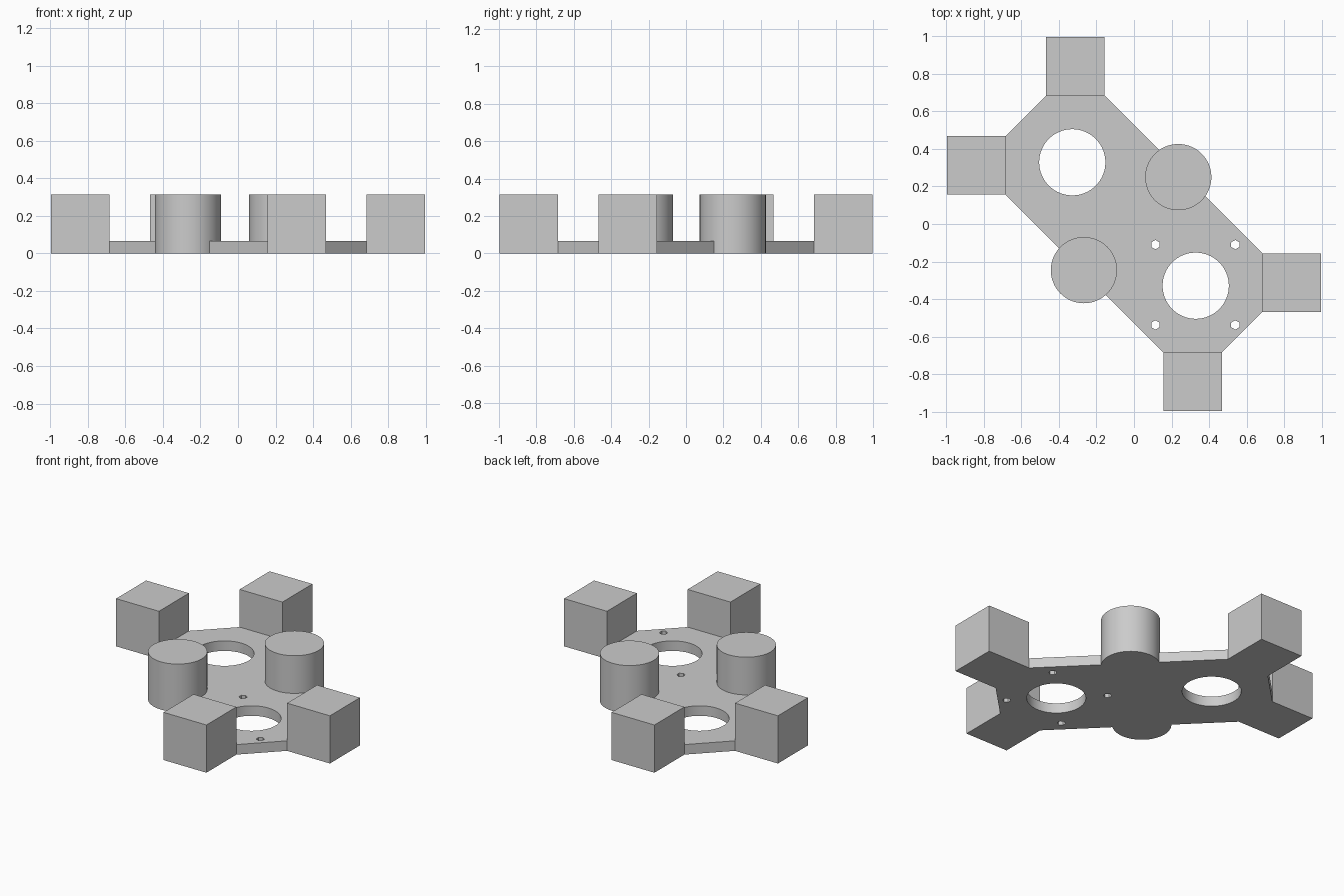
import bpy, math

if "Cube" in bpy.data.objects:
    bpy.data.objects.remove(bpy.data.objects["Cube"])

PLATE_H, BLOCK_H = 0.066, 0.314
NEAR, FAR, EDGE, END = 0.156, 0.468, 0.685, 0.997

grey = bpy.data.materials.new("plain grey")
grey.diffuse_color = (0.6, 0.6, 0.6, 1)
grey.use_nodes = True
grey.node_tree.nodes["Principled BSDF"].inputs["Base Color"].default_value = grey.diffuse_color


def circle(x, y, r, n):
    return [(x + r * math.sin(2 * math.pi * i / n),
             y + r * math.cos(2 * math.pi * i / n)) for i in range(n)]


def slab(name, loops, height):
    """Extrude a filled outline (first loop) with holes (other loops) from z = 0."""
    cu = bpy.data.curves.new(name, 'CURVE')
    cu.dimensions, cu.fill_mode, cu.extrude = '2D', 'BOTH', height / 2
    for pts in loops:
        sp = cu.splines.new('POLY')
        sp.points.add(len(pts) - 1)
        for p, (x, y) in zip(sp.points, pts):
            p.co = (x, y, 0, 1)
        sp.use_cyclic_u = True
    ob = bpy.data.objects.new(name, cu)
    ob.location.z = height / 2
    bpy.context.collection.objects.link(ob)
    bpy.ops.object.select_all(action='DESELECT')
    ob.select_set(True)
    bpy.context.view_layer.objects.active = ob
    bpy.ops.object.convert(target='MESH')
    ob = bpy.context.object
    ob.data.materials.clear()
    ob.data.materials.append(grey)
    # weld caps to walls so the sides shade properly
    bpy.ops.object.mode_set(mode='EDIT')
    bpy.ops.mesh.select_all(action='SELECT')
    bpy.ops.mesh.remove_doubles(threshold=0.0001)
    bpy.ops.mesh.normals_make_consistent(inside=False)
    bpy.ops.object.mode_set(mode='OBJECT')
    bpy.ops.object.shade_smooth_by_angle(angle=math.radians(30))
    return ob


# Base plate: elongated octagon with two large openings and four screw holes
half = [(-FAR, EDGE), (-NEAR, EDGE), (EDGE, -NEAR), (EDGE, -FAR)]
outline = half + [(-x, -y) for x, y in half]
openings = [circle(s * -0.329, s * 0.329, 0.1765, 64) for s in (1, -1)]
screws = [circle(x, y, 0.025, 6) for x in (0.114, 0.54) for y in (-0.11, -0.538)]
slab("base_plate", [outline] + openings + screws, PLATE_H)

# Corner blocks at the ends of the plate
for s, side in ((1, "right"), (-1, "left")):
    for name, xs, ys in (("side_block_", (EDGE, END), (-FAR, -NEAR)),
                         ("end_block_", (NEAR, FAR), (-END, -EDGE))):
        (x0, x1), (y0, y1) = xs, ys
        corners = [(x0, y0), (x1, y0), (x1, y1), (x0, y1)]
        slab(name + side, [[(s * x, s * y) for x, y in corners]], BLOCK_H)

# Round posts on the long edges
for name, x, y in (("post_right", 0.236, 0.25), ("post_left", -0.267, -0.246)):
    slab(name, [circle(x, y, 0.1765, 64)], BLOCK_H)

========================

**WHAT TO PRODUCE:**
Would you please repeat exactly the lines above, starting at the line with "ob.data.materials.clear()" and stopping at the line with "# Base plate: elongated", both included?

**RESPONSE FOR THIS EXERCISE:**
    ob.data.materials.clear()
    ob.data.materials.append(grey)
    # weld caps to walls so the sides shade properly
    bpy.ops.object.mode_set(mode='EDIT')
    bpy.ops.mesh.select_all(action='SELECT')
    bpy.ops.mesh.remove_doubles(threshold=0.0001)
    bpy.ops.mesh.normals_make_consistent(inside=False)
    bpy.ops.object.mode_set(mode='OBJECT')
    bpy.ops.object.shade_smooth_by_angle(angle=math.radians(30))
    return ob


# Base plate: elongated octagon with two large openings and four screw holes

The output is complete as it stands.